[Opening The input section]

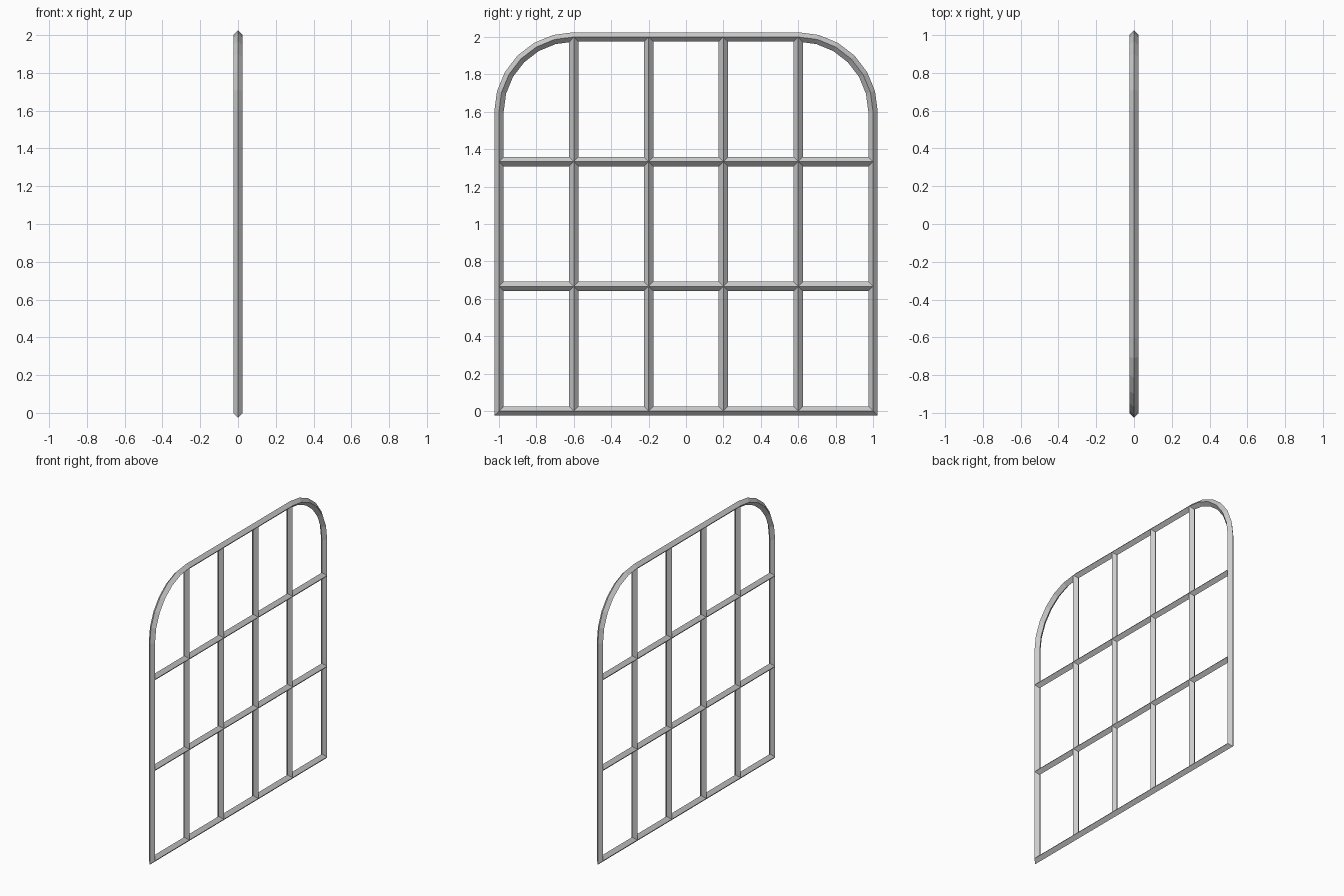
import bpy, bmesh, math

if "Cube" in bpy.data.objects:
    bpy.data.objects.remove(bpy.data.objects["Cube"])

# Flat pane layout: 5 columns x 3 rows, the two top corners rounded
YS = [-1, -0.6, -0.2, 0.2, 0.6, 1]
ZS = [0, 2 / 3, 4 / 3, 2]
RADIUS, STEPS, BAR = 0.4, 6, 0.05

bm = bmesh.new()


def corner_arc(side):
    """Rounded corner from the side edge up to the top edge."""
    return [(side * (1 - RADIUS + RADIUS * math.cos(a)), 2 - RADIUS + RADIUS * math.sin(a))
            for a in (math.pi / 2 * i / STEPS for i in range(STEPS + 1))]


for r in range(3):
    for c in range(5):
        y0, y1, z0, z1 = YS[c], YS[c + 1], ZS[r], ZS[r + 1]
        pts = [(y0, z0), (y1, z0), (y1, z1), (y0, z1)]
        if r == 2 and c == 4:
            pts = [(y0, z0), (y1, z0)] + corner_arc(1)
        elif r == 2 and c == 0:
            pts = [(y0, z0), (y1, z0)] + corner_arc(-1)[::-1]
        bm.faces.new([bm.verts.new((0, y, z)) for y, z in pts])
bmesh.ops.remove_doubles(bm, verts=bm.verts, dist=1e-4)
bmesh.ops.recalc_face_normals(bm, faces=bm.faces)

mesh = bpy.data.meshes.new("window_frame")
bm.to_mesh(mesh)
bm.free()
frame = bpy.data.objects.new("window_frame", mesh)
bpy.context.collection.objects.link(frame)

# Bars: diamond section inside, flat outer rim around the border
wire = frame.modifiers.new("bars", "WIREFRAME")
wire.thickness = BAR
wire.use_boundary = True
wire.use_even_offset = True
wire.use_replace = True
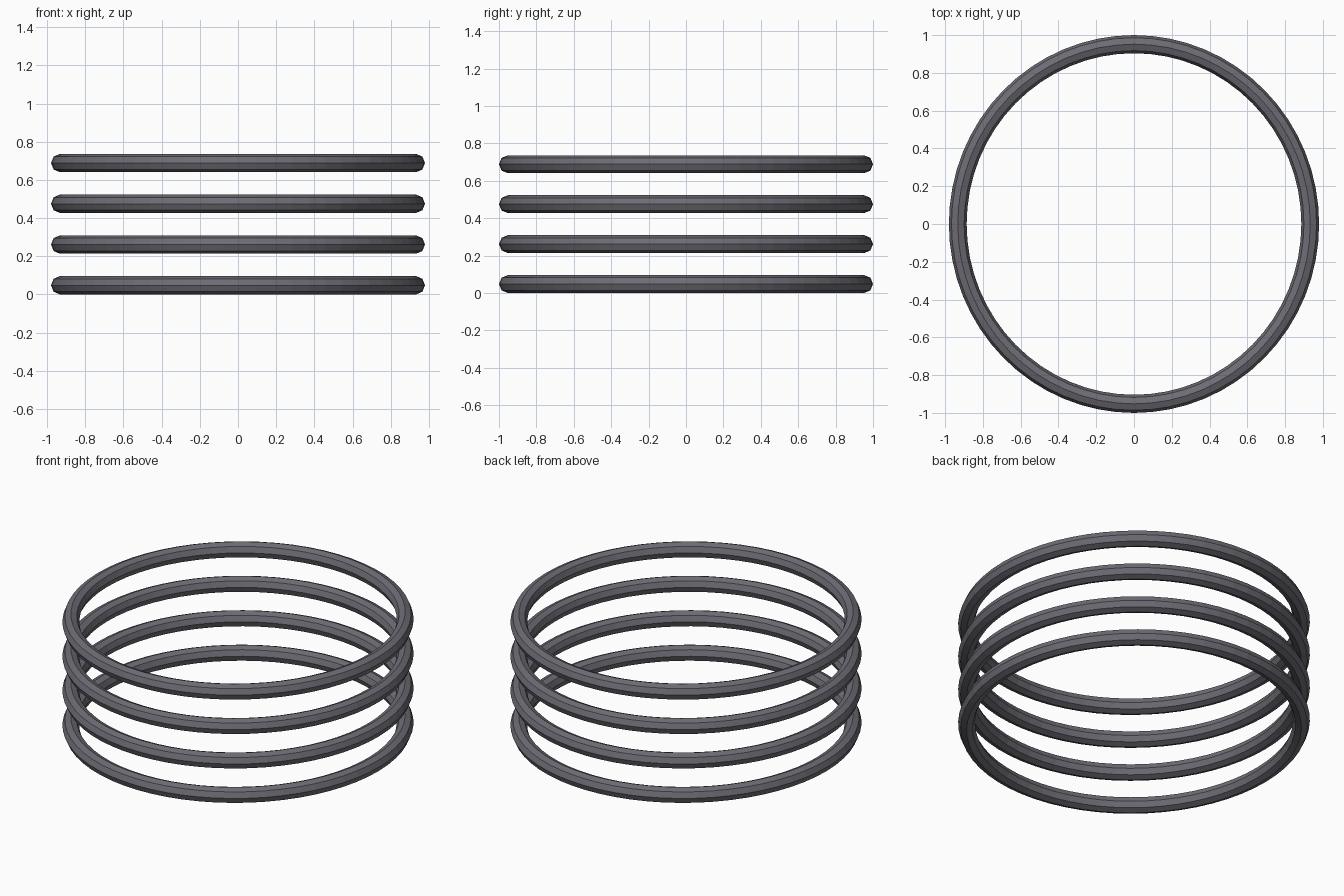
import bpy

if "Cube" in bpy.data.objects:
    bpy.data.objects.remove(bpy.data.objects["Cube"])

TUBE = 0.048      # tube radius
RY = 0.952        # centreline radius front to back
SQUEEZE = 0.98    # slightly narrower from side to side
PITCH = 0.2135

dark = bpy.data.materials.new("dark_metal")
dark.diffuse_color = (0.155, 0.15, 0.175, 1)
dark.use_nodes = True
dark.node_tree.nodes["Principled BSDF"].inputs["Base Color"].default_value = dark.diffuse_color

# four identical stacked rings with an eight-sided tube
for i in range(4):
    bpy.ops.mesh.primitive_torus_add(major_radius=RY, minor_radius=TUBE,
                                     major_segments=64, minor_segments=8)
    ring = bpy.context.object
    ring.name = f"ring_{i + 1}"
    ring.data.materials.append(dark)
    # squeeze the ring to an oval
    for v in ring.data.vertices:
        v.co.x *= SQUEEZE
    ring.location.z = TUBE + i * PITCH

[Closing The input section]

## Problem details
In the entries above, find lines with "range" and copy each.

## Answer space
            for a in (math.pi / 2 * i / STEPS for i in range(STEPS + 1))]
for r in range(3):
    for c in range(5):
for i in range(4):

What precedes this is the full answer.